Ever feel like some days you wake up and come to the realization that the world is vastly different than the one you lived in the year before? I’m not talking about a Pandemic-level instantaneous change, but a more subtle, gradual shift happening around you that becomes apparent very suddenly.
Yeah, well that’s the nagging feeling I’ve been getting at trade shows for the past few months, but haven’t been able to put a finger on. However, just today while reading a new report from Circana, formerly IRI and The NPD Group, I figured out what was eating at me. We have officially broken out of “the post-pandemic” market.
Since lockdowns ended and quarantine restrictions were eased, the retail market for consumer electronics has experienced a distinct hangover cycle. The pandemic-fueled boom in consumer goods led to many Americans upgrading their devices more rapidly than is typical for the market.
According to a recently released “TV Ownership Trends Report” from Circana, the typical age of an installed TV in the U.S. dropped to just 5 years in 2020. While that number is currently back up to 5.2 years, research from Circana suggests that the average TV is 6.6 years old when it’s replaced.
Here’s the good news for the market. The same report found that 25.5 percent of TVs in use in the country are at least seven years old – the largest percentage since February 2020.
“The aging installed TV base is a positive indicator for TV manufacturers and retailers because consumers who purchased TVs earlier in the pandemic will soon be ready to replace them,” said John Buffone, vice president and industry advisor at Circana.

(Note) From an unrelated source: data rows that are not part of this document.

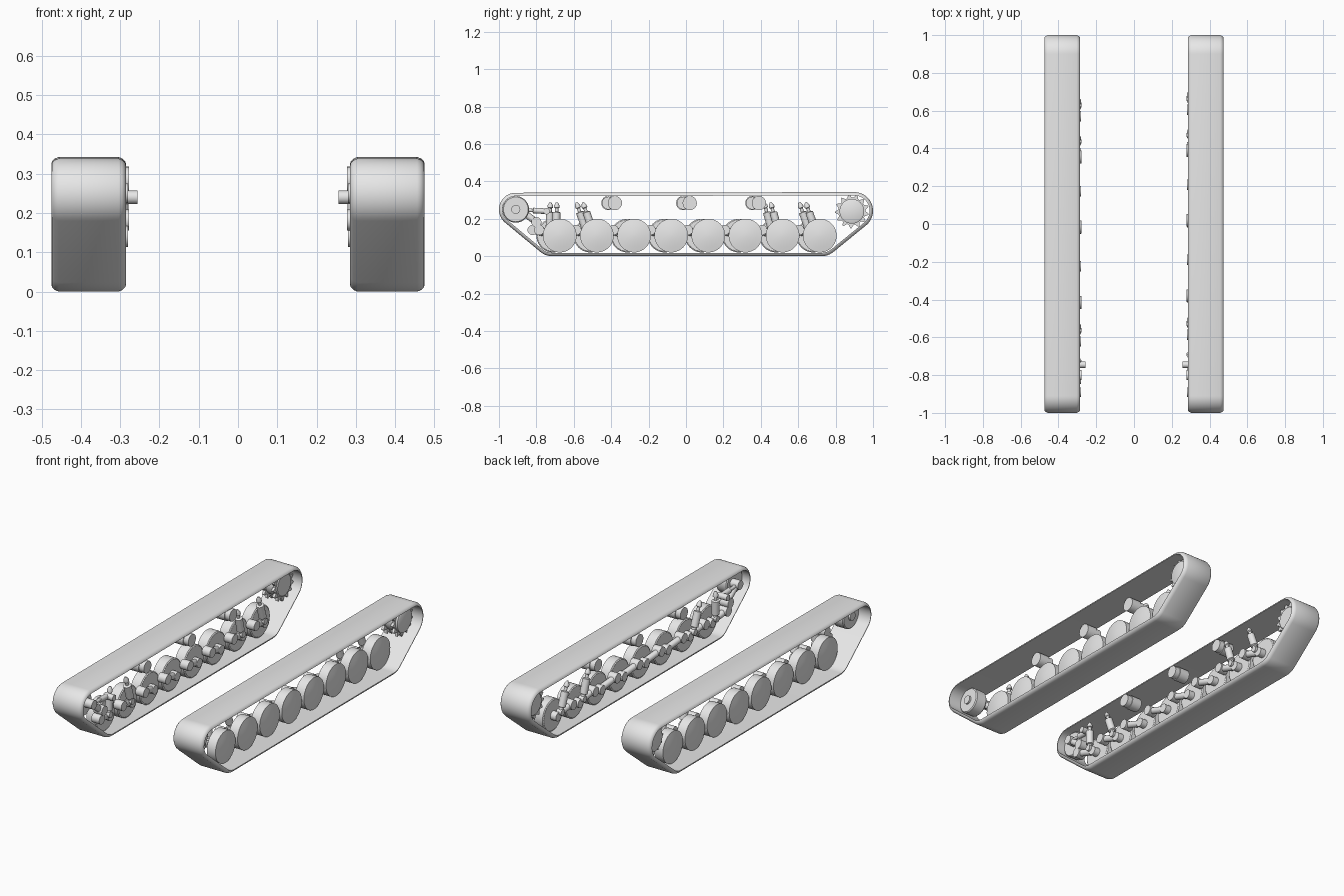
import bpy, bmesh
from math import sin, cos, pi, atan2, asin, hypot, radians
from mathutils import Vector

cube = bpy.data.objects.get("Cube")
if cube:
    bpy.data.objects.remove(cube, do_unlink=True)

grey = bpy.data.materials.new("light_grey")
grey.use_nodes = True
COLOUR = (0.8, 0.8, 0.8, 1)
grey.diffuse_color = COLOUR
grey.node_tree.nodes["Principled BSDF"].inputs["Base Color"].default_value = COLOUR


def finish(bm, name):
    bmesh.ops.recalc_face_normals(bm, faces=bm.faces)
    mesh = bpy.data.meshes.new(name)
    bm.to_mesh(mesh)
    bm.free()
    mesh.materials.append(grey)
    obj = bpy.data.objects.new(name, mesh)
    bpy.context.collection.objects.link(obj)
    bpy.ops.object.select_all(action="DESELECT")
    obj.select_set(True)
    bpy.context.view_layer.objects.active = obj
    bpy.ops.object.shade_smooth_by_angle(angle=radians(35))
    return obj


def bridge(bm, a, b):
    for i in range(len(a)):
        j = (i + 1) % len(a)
        bm.faces.new((a[i], a[j], b[j], b[i]))


def turned(name, start, end, profile, segments=32):
    """Turned solid on the axis start-end; profile is (fraction, radius)."""
    start, end = Vector(start), Vector(end)
    turn = (end - start).to_track_quat("Z", "Y")
    bm = bmesh.new()
    rings = []
    for t, r in profile:
        centre = start.lerp(end, t)
        rings.append([bm.verts.new(centre + turn @ Vector(
            (r * cos(2 * pi * i / segments), r * sin(2 * pi * i / segments), 0)))
            for i in range(segments)])
    for a, b in zip(rings, rings[1:]):
        bridge(bm, a, b)
    bm.faces.new(rings[0])
    bm.faces.new(rings[-1])
    return finish(bm, name)


def rod(name, start, end, radius, segments=16):
    return turned(name, start, end, [(0, radius), (1, radius)], segments)


def toothed_disc(name, x0, x1, y, z, teeth=13):
    bm = bmesh.new()
    rings = []
    for x in (x0, x1):
        ring = []
        for i in range(teeth * 4):
            r = (0.073, 0.073, 0.091, 0.091)[i % 4]
            a = 2 * pi * (i + (0.25 if i % 4 == 2 else -0.25 if i % 4 == 3 else 0)) / (teeth * 4)
            ring.append(bm.verts.new((x, y + r * cos(a), z + r * sin(a))))
        rings.append(ring)
        bm.faces.new(ring)
    bridge(bm, *rings)
    return finish(bm, name)


# Track loop: rounded corners as (y, z, radius), counter-clockwise
CORNERS = [(-0.715, 0.1, 0.1), (0.725, 0.1, 0.1), (0.9, 0.2425, 0.1), (-0.91, 0.249, 0.09)]
# Half of the band section, from the middle out: (offset across, depth)
RIM = [(0.076, 0), (0.086, 0.004), (0.093, 0.011), (0.095, 0.018)]
MIDDLE = 0.38
SECTION = [(MIDDLE + w, d) for w, d in RIM] + [(MIDDLE - w, d) for w, d in reversed(RIM)]


def tangent_angle(a, b):
    dy, dz = b[0] - a[0], b[1] - a[1]
    return atan2(dz, dy) - pi / 2 + asin((a[2] - b[2]) / hypot(dy, dz))


def track_band(name, s):
    bm = bmesh.new()
    rings = []
    for k, c in enumerate(CORNERS):
        a0 = tangent_angle(CORNERS[k - 1], c)
        sweep = (tangent_angle(c, CORNERS[(k + 1) % 4]) - a0) % (2 * pi)
        steps = max(6, int(sweep / 0.12))
        for i in range(steps + 1):
            a = a0 + sweep * i / steps
            rings.append([bm.verts.new((s * x, c[0] + (c[2] - d) * cos(a), c[1] + (c[2] - d) * sin(a)))
                          for x, d in SECTION])
    for i, ring in enumerate(rings):
        bridge(bm, rings[i - 1], ring)
    return finish(bm, name)


WHEELS = [-0.675 + 0.1986 * i for i in range(8)]
ROLLERS = (-0.38, 0.02, 0.39)
SHOCKS = {0: 0.015, 1: 0.075, 6: 0.065, 7: 0.075}   # wheel index: forward lean
WHEEL_Z, PIVOT_Z = 0.11, 0.14

for side, s, shift in (("left", 1, 0), ("right", -1, -0.035)):
    def p(x, y, z):
        return (s * x, y, z)

    def across(name, x0, x1, y, z, r):
        return rod(f"{side}_{name}", p(x0, y, z), p(x1, y, z), r, 24)

    track_band(f"{side}_track", s)

    # Narrow domed road wheels on skewed trailing arms
    for i, y0 in enumerate(WHEELS):
        y = y0 + shift
        pivot = y - 0.11
        turned(f"{side}_road_wheel_{i}", p(0.335, y, WHEEL_Z), p(0.405, y, WHEEL_Z),
               [(0, 0.084), (0.06, 0.09), (0.84, 0.09), (0.92, 0.06), (0.98, 0.03), (1, 0.006)], 40)
        across(f"wheel_axle_{i}", 0.3, 0.34, y, WHEEL_Z, 0.025)
        across(f"arm_pivot_{i}", 0.28, 0.33, pivot, PIVOT_Z, 0.027)
        rod(f"{side}_arm_{i}", p(0.3, pivot, PIVOT_Z), p(0.322, y, WHEEL_Z), 0.018)

        # Shock absorbers: wide body, thin rod and tapered tip
        if i in SHOCKS:
            low, top = p(0.302, y - 0.02, 0.13), p(0.297, y - SHOCKS[i], 0.288)
            turned(f"{side}_shock_{i}", low, top,
                   [(0, 0.012), (0.15, 0.012), (0.17, 0.021), (0.66, 0.021), (0.68, 0.009),
                    (0.8, 0.009), (0.82, 0.015), (0.9, 0.014), (1, 0.005)], 16)
            across(f"shock_foot_{i}", 0.287, 0.318, y - 0.02, 0.13, 0.017)

    # Return rollers
    for i, y0 in enumerate(ROLLERS):
        across(f"return_roller_{i}", 0.308, 0.37, y0 + shift, 0.284, 0.038)
        across(f"roller_mount_{i}", 0.278, 0.309, y0 + shift, 0.284, 0.034)

    # Front idler with its crank and tensioner
    iy, iz = -0.91, 0.25
    turned(f"{side}_idler", p(0.33, iy, iz), p(0.402, iy, iz),
           [(0, 0.066), (0.08, 0.071), (0.92, 0.071), (1, 0.066)], 40)
    across("idler_hub", 0.4, 0.412, iy, iz, 0.024)
    across("idler_axle", 0.28, 0.335, iy + 0.02, iz, 0.025)
    across("crank_pivot", 0.278, 0.33, -0.80, 0.182, 0.027)
    rod(f"{side}_idler_crank", p(0.305, iy + 0.02, iz), p(0.305, -0.80, 0.182), 0.018)
    turned(f"{side}_tensioner", p(0.3, iy + 0.03, 0.248), p(0.3, -0.745, 0.24),
           [(0, 0.009), (0.45, 0.009), (0.47, 0.015), (1, 0.015)], 16)
    across("tensioner_mount", 0.256, 0.315, -0.745, 0.24, 0.017)

    # Rear drive sprocket
    sy, sz = 0.887, 0.24
    for tag, x in (("inner", 0.335), ("outer", 0.4)):
        toothed_disc(f"{side}_{tag}_sprocket_teeth", s * x, s * (x + 0.015), sy, sz)
    turned(f"{side}_sprocket_drum", p(0.33, sy, sz), p(0.432, sy, sz),
           [(0, 0.06), (0.05, 0.066), (0.95, 0.066), (1, 0.056)], 40)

This aging TV base will provide a massive opportunity for retailers over the coming year.
“Almost all U.S. households own at least one TV, and the average household owns more than two,” said Paul Gagnon, vice president and industry advisor at Circana. “The demand cycle was disrupted by the pandemic, but we expect to return to the typical refresh rate by 2024. Once economic conditions improve, there is potential for two to three million additional TV unit sales.”

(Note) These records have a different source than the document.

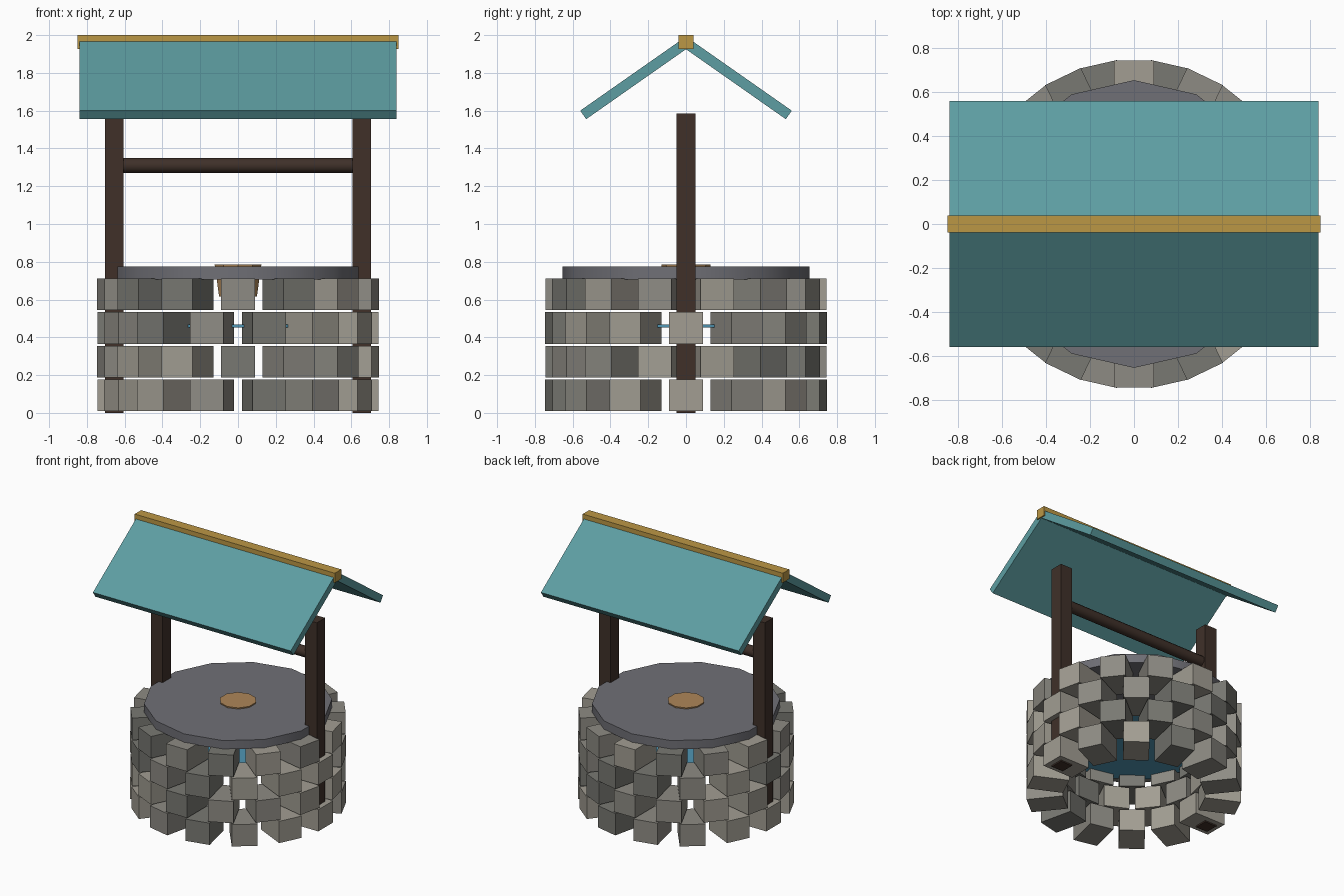
import bpy, math, random
from mathutils import Matrix

if "Cube" in bpy.data.objects:
    bpy.data.objects.remove(bpy.data.objects["Cube"])

random.seed(4)

def mat(name, r, g, b):
    m = bpy.data.materials.new(name)
    m.diffuse_color = (r, g, b, 1)
    m.use_nodes = True
    m.node_tree.nodes["Principled BSDF"].inputs["Base Color"].default_value = m.diffuse_color
    return m

stone_mats = [mat("stone_light", .36, .34, .29), mat("stone_mid", .27, .26, .23),
              mat("stone_dark", .19, .19, .17)]
slate = mat("slate", .16, .16, .18)
wood = mat("dark_wood", .05, .03, .022)
bucket_wood = mat("bucket_wood", .42, .24, .10)
teal = mat("teal", .11, .34, .36)
gold = mat("gold", .50, .31, .06)
blue = mat("water", .08, .30, .45)

def box(name, size, matrix, material):
    bpy.ops.mesh.primitive_cube_add(size=1)
    o = bpy.context.object
    o.name = name
    o.data.transform(Matrix.Diagonal((*size, 1)))
    o.matrix_world = matrix
    o.data.materials.append(material)
    return o

def drum(name, r_bottom, r_top, z0, z1, sides, material):
    bpy.ops.mesh.primitive_cone_add(vertices=sides, radius1=r_bottom, radius2=r_top,
                                    depth=z1 - z0, location=(0, 0, (z0 + z1) / 2))
    o = bpy.context.object
    o.name = name
    o.data.materials.append(material)
    return o

# Four staggered courses of separate stone blocks
N, R_IN, R_OUT = 14, 0.487, 0.745
for row in range(4):
    z = 0.0935 + row * 0.178
    for i in range(N):
        a = 2 * math.pi * (i + 0.5 * (row % 2)) / N
        m = (Matrix.Rotation(a, 4, 'Z') @
             Matrix.Translation(((R_IN + R_OUT) / 2, 0, z)))
        box(f"stone_{row}_{i}", (R_OUT - R_IN, 0.18, 0.167), m,
            random.choice(stone_mats))

# Cover slab and water
for args in (("cover_slab", .655, .655, .707, .775, 14, slate),
             ("water", .55, .55, .452, .469, 14, blue)):
    drum(*args)
    bpy.ops.object.shade_smooth_by_angle(angle=math.radians(40))

# Bucket
drum("bucket", .105, .13, .615, .785, 10, bucket_wood)

# Posts and crossbar
for s, side in ((-1, "left"), (1, "right")):
    box(f"{side}_post", (.1, .1, 1.585), Matrix.Translation((s * .655, 0, .7925)), wood)
bar = drum("crossbar", .04, .04, -.62, .62, 12, wood)
bar.rotation_euler = (0, math.pi / 2, 0)
bar.location = (0, 0, 1.31)
bpy.ops.object.shade_smooth_by_angle(angle=math.radians(40))

# Roof panels and ridge beam
for s, side in ((-1, "front"), (1, "back")):
    m = (Matrix.Translation((0, s * .278, 1.764)) @
         Matrix.Rotation(-s * math.radians(35), 4, 'X'))
    box(f"{side}_roof_panel", (1.68, .65, .055), m, teal)
box("ridge_beam", (1.70, .078, .073), Matrix.Translation((0, 0, 1.9635)), gold)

The market is correcting and you better be ready to step up when your number is called, but don’t just take my word for it. At Nationwide’s recent PrimeTime event in Dallas, CEO Tom Hickman told attendees in his opening address: “It feels to me a lot like 2018 and 2019. We’re doing things very similar to the way we were doing it then, battling for customers, battling for eyeballs, and making sure we’re trying to close every sale.”